__ACTIVITY__. Report every line in the records below that holds the word "depth".

__SOURCE RECORDS__.
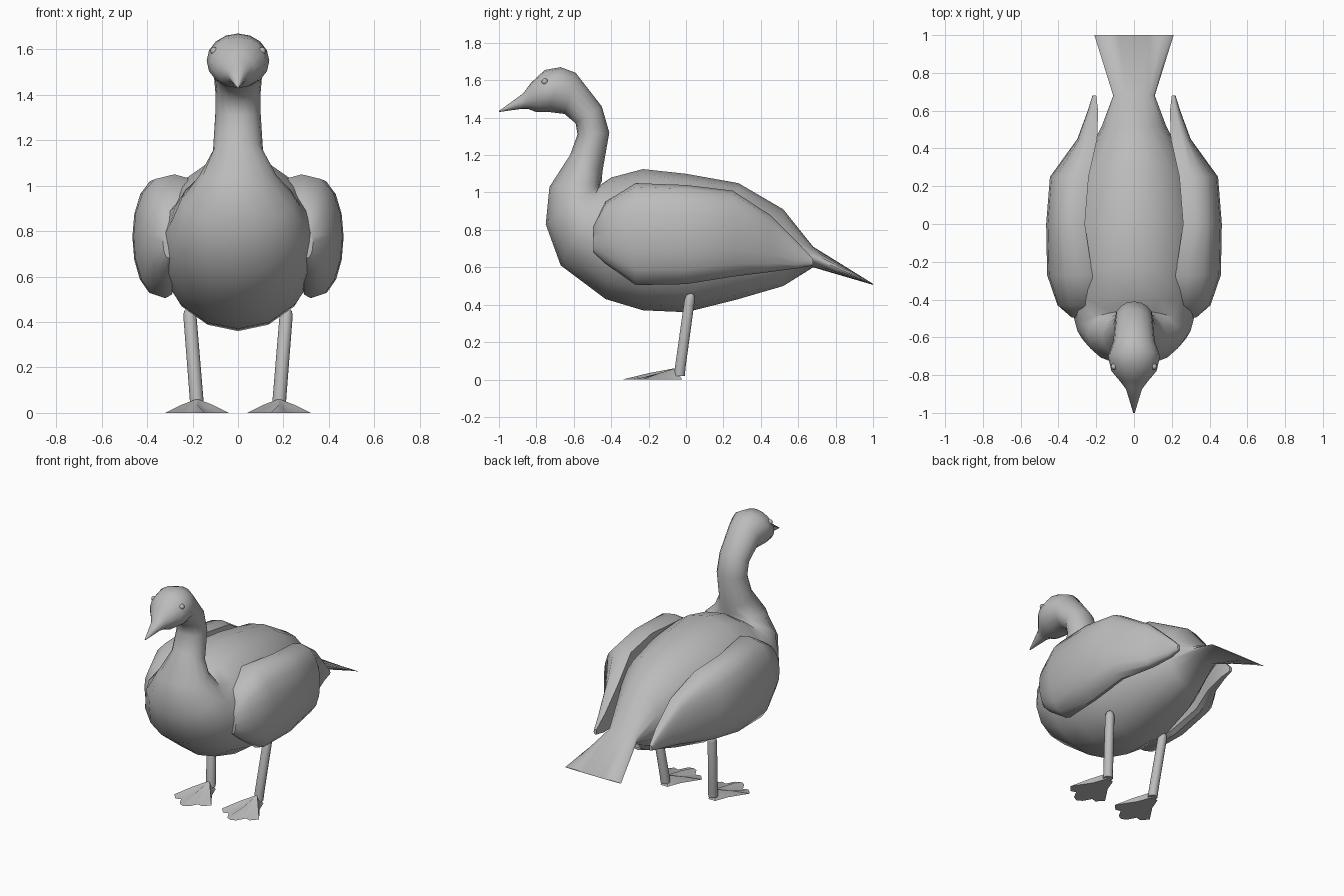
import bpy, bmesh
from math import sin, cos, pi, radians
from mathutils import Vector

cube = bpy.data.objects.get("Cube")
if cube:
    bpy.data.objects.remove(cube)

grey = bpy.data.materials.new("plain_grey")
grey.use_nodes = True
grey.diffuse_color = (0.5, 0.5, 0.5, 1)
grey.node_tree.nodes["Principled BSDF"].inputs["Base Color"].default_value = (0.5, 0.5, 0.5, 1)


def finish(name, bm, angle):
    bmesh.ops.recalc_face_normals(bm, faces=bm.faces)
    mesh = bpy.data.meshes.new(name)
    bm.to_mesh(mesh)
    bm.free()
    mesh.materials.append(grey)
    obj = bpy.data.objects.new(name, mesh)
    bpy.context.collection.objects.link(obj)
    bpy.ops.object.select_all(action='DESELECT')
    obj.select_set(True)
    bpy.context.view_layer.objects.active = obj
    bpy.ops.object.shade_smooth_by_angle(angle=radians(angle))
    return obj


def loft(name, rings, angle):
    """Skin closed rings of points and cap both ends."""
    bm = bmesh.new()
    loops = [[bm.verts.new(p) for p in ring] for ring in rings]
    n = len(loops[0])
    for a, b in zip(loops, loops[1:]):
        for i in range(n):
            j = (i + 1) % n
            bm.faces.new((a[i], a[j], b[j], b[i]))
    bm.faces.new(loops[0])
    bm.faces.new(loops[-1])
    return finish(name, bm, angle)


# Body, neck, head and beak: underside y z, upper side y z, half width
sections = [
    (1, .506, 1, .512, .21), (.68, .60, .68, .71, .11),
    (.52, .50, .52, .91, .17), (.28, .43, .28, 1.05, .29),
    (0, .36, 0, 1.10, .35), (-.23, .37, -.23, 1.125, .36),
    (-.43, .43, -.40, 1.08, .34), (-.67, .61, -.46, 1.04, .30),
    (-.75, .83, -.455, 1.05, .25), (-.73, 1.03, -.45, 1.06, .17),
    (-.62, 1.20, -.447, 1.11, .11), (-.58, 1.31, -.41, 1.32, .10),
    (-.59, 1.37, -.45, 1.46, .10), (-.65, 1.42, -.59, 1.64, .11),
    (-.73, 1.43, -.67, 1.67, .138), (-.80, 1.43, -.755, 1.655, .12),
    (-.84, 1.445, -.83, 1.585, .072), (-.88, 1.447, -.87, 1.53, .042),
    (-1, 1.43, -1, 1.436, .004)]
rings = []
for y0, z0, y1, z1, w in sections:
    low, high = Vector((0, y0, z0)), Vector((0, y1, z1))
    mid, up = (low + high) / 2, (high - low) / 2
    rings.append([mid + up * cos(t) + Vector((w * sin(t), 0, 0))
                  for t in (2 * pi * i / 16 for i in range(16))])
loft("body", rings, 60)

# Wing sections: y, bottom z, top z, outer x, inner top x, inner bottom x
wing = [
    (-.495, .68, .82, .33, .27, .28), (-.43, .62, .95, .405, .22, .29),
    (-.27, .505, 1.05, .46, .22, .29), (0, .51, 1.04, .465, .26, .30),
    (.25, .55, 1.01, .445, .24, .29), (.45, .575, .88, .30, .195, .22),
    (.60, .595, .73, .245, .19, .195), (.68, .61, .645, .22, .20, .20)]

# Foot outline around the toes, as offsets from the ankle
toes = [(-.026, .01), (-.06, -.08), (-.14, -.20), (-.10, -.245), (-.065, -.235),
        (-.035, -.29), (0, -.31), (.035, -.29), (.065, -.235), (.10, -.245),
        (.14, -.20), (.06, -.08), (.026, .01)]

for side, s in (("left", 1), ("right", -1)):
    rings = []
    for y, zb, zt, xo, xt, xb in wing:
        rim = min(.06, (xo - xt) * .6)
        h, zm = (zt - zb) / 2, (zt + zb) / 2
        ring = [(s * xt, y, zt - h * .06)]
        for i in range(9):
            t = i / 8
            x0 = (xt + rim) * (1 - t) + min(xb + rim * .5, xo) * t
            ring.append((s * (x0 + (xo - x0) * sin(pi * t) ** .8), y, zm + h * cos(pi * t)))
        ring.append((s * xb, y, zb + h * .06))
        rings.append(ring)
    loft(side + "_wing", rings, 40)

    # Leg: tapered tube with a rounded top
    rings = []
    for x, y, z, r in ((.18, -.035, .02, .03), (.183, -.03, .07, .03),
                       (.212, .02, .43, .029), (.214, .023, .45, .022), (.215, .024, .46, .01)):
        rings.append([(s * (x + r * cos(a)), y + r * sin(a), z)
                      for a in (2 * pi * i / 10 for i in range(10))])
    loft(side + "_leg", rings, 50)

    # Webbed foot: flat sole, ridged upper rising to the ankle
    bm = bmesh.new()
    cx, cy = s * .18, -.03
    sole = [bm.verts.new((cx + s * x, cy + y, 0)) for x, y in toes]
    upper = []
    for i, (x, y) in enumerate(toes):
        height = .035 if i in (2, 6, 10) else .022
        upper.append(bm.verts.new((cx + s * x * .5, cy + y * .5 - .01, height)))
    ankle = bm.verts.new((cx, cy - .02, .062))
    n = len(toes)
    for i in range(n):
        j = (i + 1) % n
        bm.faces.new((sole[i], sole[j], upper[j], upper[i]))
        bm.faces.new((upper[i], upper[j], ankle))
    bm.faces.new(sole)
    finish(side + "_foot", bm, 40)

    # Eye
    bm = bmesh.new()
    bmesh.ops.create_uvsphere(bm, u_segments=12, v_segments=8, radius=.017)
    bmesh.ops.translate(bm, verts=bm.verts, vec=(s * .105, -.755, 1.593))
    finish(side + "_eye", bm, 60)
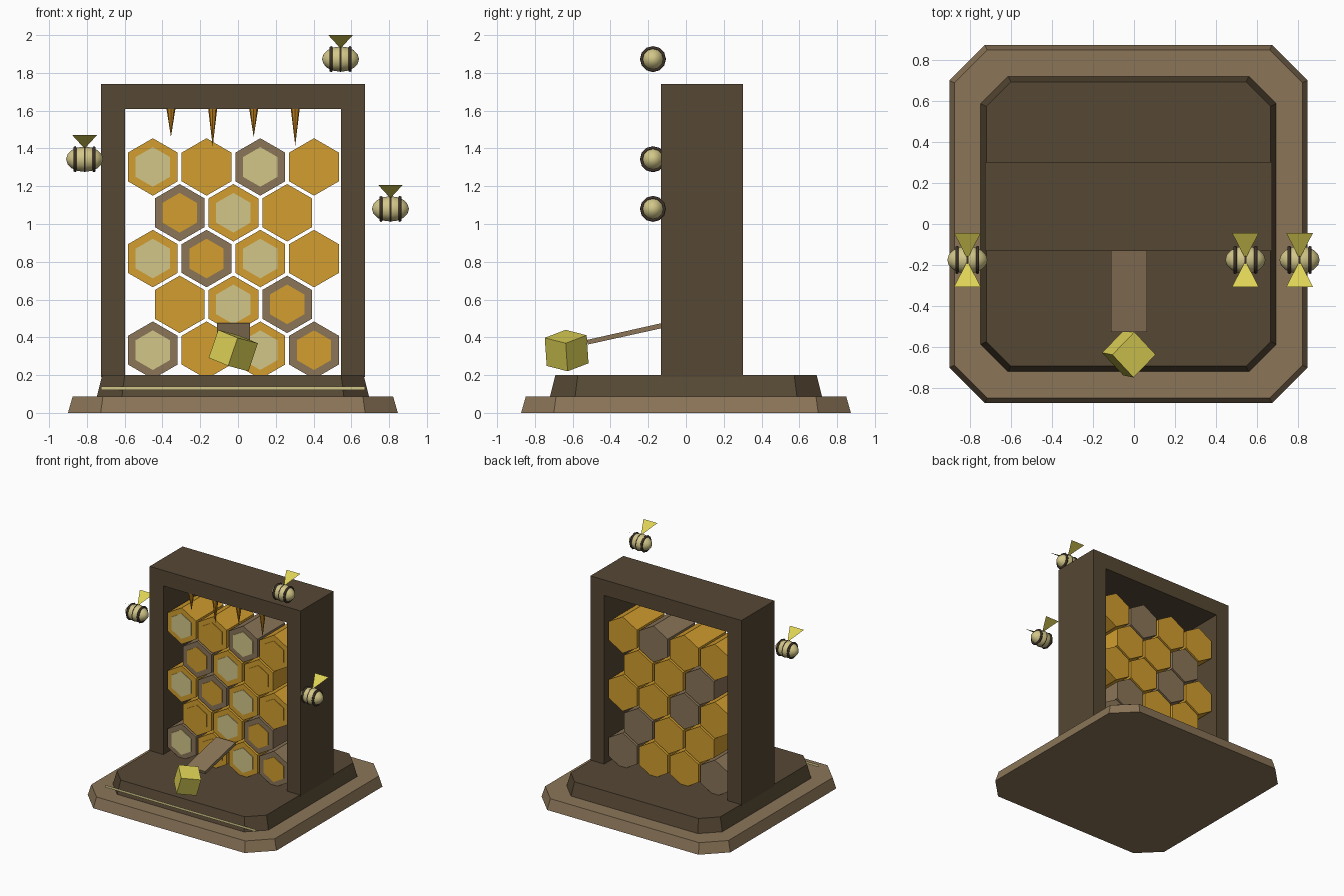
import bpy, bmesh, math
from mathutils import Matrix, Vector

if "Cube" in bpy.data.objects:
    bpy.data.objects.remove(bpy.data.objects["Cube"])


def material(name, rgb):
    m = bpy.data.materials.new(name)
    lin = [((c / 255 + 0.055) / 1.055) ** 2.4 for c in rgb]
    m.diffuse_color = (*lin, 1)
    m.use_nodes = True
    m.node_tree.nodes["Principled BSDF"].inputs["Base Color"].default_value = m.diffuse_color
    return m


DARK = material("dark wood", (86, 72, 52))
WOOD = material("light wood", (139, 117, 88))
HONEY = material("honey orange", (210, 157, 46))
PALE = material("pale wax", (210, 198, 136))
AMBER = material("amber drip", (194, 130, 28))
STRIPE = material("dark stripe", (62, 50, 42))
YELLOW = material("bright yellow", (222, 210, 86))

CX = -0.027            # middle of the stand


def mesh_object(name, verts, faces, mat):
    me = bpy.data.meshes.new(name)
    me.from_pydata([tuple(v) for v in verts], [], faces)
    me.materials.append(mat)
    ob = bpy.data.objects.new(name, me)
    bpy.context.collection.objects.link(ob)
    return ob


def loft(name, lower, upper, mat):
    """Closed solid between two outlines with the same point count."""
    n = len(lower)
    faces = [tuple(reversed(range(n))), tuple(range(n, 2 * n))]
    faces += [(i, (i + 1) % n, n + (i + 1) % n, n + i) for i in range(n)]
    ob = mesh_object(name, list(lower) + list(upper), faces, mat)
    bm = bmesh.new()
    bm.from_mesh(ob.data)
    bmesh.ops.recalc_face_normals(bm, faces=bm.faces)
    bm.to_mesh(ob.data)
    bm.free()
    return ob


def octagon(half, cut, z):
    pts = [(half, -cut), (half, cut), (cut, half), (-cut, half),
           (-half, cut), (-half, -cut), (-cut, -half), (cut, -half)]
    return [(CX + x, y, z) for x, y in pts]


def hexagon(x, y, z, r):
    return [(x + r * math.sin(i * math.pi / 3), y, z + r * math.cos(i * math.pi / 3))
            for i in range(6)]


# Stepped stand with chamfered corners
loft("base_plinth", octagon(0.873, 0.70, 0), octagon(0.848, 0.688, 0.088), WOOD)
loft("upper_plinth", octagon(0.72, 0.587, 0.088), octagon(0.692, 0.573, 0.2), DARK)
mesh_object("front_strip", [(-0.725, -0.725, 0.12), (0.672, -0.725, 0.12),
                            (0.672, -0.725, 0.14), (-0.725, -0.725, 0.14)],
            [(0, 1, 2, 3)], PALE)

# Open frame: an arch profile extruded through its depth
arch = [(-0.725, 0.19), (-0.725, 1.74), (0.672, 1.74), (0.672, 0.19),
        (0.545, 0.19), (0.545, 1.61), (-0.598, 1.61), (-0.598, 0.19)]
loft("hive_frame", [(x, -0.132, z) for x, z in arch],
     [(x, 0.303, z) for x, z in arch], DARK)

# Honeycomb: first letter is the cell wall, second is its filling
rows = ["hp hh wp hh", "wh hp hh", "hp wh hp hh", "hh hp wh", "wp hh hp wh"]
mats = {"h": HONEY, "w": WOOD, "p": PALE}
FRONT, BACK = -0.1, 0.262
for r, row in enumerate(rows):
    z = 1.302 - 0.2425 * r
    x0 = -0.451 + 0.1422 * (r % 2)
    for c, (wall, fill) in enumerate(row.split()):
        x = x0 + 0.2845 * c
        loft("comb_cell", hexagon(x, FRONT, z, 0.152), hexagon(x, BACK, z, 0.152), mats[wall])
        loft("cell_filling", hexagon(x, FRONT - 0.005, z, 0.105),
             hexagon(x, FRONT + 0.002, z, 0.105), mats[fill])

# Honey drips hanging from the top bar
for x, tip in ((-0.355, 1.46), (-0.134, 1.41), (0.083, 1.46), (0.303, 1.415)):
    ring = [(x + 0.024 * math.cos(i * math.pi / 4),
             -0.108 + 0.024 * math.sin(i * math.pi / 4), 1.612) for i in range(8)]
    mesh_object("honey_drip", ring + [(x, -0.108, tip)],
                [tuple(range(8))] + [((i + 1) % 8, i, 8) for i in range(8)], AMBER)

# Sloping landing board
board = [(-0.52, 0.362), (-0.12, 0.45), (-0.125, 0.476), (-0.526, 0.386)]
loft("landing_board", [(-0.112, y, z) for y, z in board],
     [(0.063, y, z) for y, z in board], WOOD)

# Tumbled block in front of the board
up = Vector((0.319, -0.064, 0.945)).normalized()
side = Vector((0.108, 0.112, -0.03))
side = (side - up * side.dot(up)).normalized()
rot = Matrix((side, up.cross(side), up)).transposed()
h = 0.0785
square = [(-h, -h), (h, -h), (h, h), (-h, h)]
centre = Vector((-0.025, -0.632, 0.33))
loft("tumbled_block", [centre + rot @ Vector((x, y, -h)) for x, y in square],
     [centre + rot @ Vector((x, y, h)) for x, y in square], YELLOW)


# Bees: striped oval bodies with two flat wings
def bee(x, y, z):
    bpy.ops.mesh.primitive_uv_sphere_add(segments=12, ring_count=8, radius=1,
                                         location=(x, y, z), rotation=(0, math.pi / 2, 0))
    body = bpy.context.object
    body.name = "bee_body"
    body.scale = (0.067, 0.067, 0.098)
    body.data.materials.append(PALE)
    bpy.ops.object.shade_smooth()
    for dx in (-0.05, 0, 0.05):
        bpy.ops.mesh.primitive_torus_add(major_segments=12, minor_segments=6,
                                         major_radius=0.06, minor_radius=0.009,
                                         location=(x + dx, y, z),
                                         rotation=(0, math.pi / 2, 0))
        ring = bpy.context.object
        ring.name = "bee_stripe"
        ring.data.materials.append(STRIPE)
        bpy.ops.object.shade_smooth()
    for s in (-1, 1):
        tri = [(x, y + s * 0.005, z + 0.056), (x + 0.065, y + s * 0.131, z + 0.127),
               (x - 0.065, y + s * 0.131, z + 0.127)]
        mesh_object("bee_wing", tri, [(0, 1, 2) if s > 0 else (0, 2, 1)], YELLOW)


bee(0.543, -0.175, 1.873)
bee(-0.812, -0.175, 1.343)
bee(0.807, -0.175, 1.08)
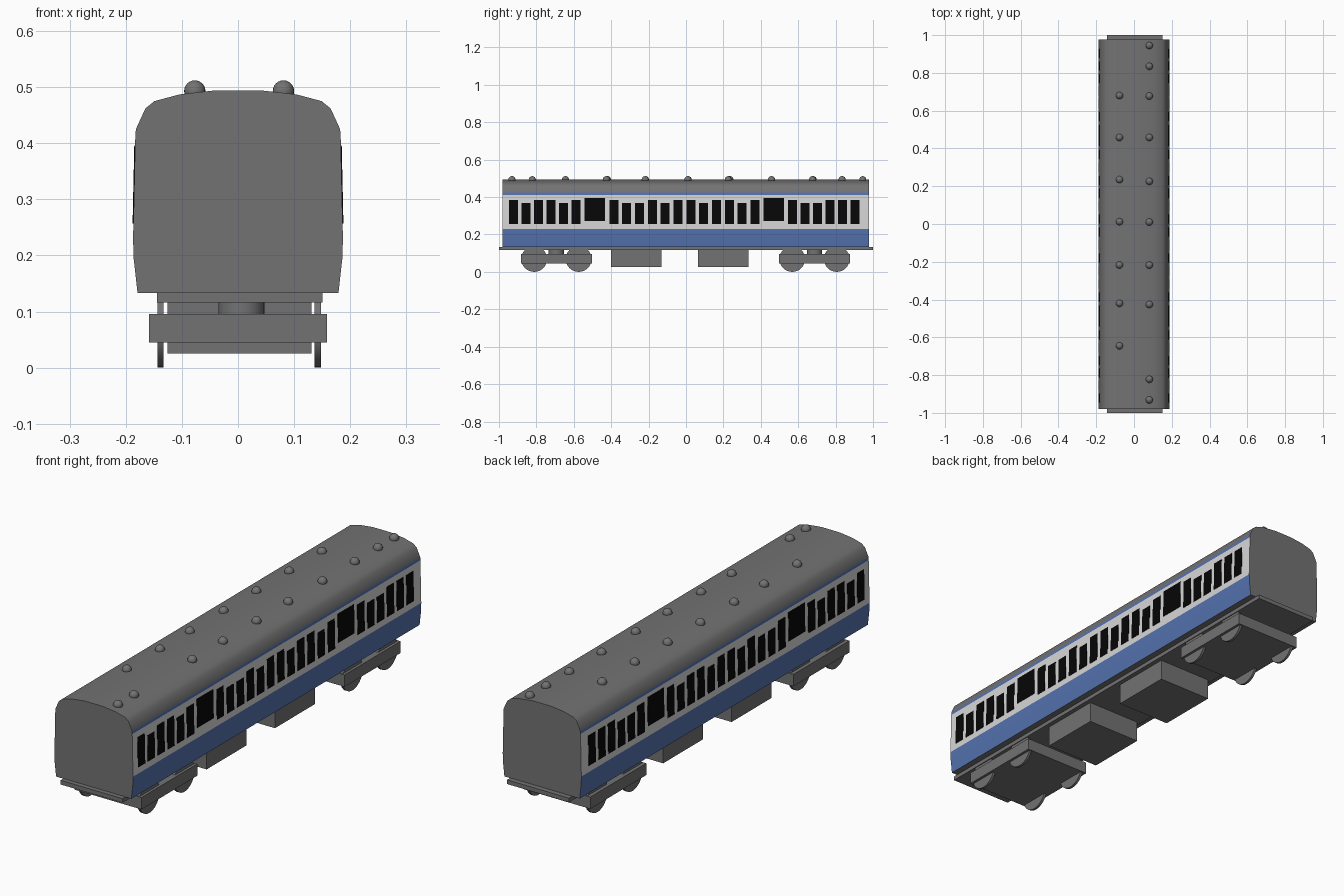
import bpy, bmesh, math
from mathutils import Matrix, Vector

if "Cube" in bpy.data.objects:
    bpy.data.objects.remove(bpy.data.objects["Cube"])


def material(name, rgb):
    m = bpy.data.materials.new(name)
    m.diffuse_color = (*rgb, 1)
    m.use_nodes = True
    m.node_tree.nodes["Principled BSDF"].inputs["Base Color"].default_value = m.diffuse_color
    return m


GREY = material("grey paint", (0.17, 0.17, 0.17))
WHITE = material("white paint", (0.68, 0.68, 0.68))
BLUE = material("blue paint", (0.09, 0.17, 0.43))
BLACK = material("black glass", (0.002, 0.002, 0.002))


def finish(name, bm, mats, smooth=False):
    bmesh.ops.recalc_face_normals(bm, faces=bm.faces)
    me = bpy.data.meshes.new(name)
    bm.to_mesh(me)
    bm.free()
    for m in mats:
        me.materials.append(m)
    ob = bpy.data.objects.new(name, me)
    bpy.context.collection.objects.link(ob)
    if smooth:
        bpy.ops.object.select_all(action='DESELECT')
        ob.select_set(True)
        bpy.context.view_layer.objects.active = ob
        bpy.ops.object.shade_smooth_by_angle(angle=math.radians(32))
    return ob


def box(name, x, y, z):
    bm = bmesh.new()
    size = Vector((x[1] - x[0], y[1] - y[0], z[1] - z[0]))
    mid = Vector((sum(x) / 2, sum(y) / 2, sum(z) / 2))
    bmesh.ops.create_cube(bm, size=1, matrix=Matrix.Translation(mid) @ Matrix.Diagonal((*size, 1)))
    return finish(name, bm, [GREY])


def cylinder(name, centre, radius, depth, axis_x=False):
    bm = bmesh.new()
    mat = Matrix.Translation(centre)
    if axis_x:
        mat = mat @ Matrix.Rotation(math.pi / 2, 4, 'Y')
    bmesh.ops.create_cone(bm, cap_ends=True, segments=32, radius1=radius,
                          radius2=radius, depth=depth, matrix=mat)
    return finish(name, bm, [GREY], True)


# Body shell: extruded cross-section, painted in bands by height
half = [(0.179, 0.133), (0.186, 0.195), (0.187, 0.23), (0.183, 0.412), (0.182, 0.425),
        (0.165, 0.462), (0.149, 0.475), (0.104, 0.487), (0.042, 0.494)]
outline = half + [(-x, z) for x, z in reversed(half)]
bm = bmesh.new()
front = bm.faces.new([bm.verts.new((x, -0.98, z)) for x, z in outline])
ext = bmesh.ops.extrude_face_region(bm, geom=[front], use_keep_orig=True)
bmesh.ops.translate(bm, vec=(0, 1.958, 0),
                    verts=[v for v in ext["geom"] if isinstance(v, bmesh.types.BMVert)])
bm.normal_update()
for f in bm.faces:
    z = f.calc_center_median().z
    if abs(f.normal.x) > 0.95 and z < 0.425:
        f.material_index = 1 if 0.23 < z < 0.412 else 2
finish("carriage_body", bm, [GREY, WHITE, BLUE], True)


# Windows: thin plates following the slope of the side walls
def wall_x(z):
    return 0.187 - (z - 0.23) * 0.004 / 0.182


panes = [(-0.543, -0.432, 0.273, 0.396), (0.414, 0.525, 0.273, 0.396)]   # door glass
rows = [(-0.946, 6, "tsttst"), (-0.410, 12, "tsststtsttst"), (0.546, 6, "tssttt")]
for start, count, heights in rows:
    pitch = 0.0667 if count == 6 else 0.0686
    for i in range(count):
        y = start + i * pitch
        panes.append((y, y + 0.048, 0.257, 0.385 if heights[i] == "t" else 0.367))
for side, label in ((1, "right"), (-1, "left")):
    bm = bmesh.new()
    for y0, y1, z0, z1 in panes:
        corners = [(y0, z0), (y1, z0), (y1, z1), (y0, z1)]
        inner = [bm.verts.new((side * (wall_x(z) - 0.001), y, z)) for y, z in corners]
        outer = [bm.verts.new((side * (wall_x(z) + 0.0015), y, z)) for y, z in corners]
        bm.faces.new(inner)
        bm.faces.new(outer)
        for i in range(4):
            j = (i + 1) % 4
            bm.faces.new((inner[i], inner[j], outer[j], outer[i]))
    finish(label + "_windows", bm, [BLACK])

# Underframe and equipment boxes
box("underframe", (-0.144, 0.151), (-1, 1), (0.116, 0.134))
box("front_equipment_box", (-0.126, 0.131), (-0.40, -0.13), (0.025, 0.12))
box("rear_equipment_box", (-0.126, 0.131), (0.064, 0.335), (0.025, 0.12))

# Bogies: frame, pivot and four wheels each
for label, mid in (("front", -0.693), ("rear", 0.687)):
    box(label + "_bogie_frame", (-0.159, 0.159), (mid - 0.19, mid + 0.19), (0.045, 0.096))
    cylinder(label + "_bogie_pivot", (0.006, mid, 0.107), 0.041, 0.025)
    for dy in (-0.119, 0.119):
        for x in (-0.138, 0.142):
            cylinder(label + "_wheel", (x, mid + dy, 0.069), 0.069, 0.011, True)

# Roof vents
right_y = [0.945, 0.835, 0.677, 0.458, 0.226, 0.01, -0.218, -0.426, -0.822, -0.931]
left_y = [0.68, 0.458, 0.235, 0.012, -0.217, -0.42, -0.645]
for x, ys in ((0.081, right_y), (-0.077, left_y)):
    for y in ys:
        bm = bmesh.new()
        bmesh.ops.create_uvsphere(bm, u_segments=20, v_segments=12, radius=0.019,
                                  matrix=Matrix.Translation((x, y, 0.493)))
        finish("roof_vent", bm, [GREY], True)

__RESPONSE TO THE TASK__.
# Open frame: an arch profile extruded through its depth
def cylinder(name, centre, radius, depth, axis_x=False):
                          radius2=radius, depth=depth, matrix=mat)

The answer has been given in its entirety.